This post is about how I wrote a fantastically useful script. If you have multiple computers, you will be thanking me by the end of it. Bold words, but what I’m going to describe here is that good.
The problem is that, like many of you, I have multiple computers. I have two desktops and two laptops (I just like keeping my old computers, they work), and installing a program on one was always a hassle, because I’d then have to remember to install it on the others and configure it the same way. Not only that, but, when I sometimes had to reformat (for performance, or to solve a problem, or whatever), I had to spend ages getting all the programs and their preferences working just the way I wanted them again.
I needed a better way to do this, and this is the post where I describe that way and how you can do it too. Here it is:

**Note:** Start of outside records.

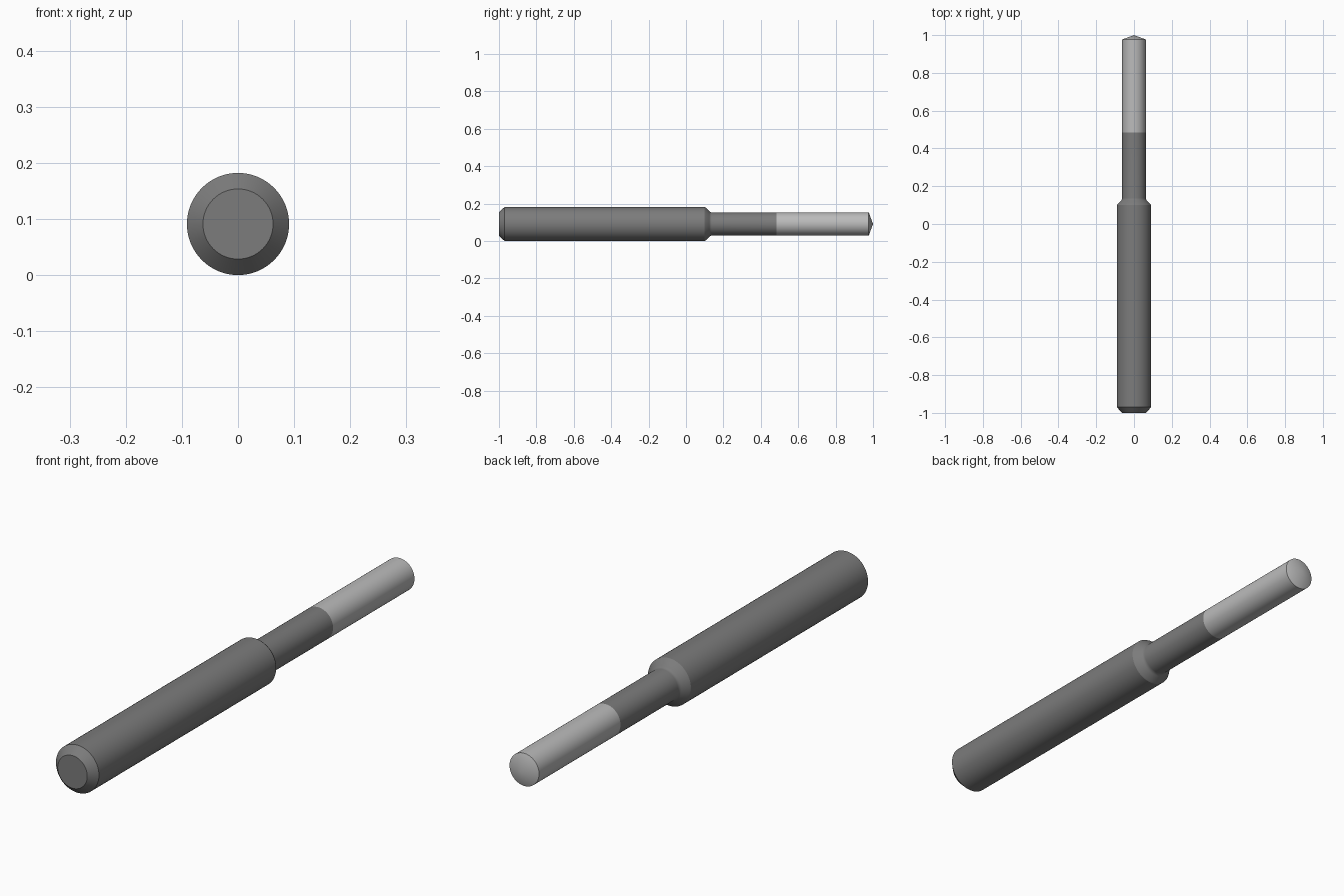
import bpy, bmesh, math

if "Cube" in bpy.data.objects:
    bpy.data.objects.remove(bpy.data.objects["Cube"])

SIDES = 64
R, r, CZ = 0.091, 0.0625, 0.091   # shank radius, neck radius, axis height


def grey(name, v):
    m = bpy.data.materials.new(name)
    m.diffuse_color = (v, v, v, 1)
    m.use_nodes = True
    m.node_tree.nodes["Principled BSDF"].inputs["Base Color"].default_value = m.diffuse_color
    return m


def lathe(name, profile, mat):
    """Revolve (radius, y) points around the y axis; radius 0 makes a pole."""
    bm = bmesh.new()
    vs = [bm.verts.new((rad, y, 0)) for rad, y in profile]
    es = [bm.edges.new(p) for p in zip(vs, vs[1:])]
    bmesh.ops.spin(bm, geom=vs + es, cent=(0, 0, 0), axis=(0, 1, 0),
                   angle=math.tau, steps=SIDES)
    bmesh.ops.remove_doubles(bm, verts=bm.verts, dist=1e-5)
    bmesh.ops.recalc_face_normals(bm, faces=bm.faces)
    me = bpy.data.meshes.new(name)
    bm.to_mesh(me)
    bm.free()
    ob = bpy.data.objects.new(name, me)
    ob.location.z = CZ
    me.materials.append(mat)
    bpy.context.collection.objects.link(ob)
    bpy.ops.object.select_all(action='DESELECT')
    ob.select_set(True)
    bpy.context.view_layer.objects.active = ob
    bpy.ops.object.shade_smooth_by_angle(angle=math.radians(30))
    return ob


dark = grey("dark_steel", 0.2)
light = grey("light_steel", 0.5)

# Concave fillet running from the shoulder into the neck
F = 0.018
fillet = [(r + F - F * math.sin(a), 0.138 - F * math.cos(a))
          for a in (math.radians(d) for d in range(40, 91, 10))]

# Shank with chamfered rear end, sloping shoulder and neck
lathe("shank_and_neck",
      [(0, -1), (0.0625, -1), (R, -0.97), (R, 0.10), (R - 0.003, 0.105)]
      + fillet + [(r, 0.485), (0, 0.485)], dark)

# Lighter cutting end with a shallow cone point
lathe("cutting_tip", [(0, 0.485), (r, 0.485), (r, 0.977), (0, 1)], light)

The solution actually consists of two steps. First, I need to create a git repository to hold the various preferences and assorted dotfiles in my home directory. The term “dotfiles” refers to the hidden files in each user’s home directory in UNIX, where programs store their preferences, settings, and other user-specific information. They are called that because they are hidden files, and hidden files in UNIX start with a dot. Storing them in a repository will allow me to save a history of all my application settings and sync them between computers by just pulling and merging. Programmers usually think git is the answer to everything, so this is very stereotypical of me.
The second step is to create a script to install programs and perform system-level tasks. This script will be stored in the repository above, for ease of use.
Of course, this entire solution kind of assumes you aren’t using Windows. If you are, I’m sorry, but at least you have AAA games available, so it’s not all bad.
A repository for dotfiles
Adding our dotfiles to a git repository is pretty simple, although there are helpers for you to get as fancy as you like. I’ve opted to just create a git repository in my home directory, which can sometimes cumbersome, so I would recommend that you pick a utility that suits your needs from the page above and go with it.
You should keep a few things in mind:
- Never run
git cleanon your home dir, as it will delete everything (your home is now a git repository, after all). Using one of the utilities above will help with this, since those don’t just turn everything into one huge repository.
- Be judicious in choosing which files you add to the repository. Don’t just add everything that’s in your home directory, or even most of it, because that will just require unnecessary commits and make your repository larger. It does take a bit more time to figure out where programs store their preferences, but it’s nothing you can’t find out in two minutes, and it will ensure you only sync the things you really need to.
- If some files contain sensitive information, you can use the excellent git-crypt to encrypt them with your GPG key. If you’re unfamiliar with GPG, here’s a [good introduction](https://www.madboa.com/geek/gpg-quickstart/), including details on how you can generate your key. This will ensure that nobody but you will be able to read the sensitive information (not even your git host), but be careful not to commit decrypted files, which can sometimes inadvertently happen.
After (some of) your dotfiles are sitting safely in a repository, all you need to do is remember to commit and push the changes every so often. When you switch computers, just git pull, and all your updated preferences will be available there as well!
We are now ready to proceed to phase “awesome”.
Writing a provisioning script
The role of the provisioning script is to bring the system into a specified state, from any starting state. This usually means using the system’s package manager to install packages, as well as checking if things are missing and only then installing them. The way I achieved this is with a series of small scripts, but you should feel free to use whatever tool you feel comfortable with. In my case, I used Ansible just because it’s very easy to write such a simple script, but anything else (even a simple and portable bash script) would work just as well.
The main script
First, let’s start with the main Ansible script: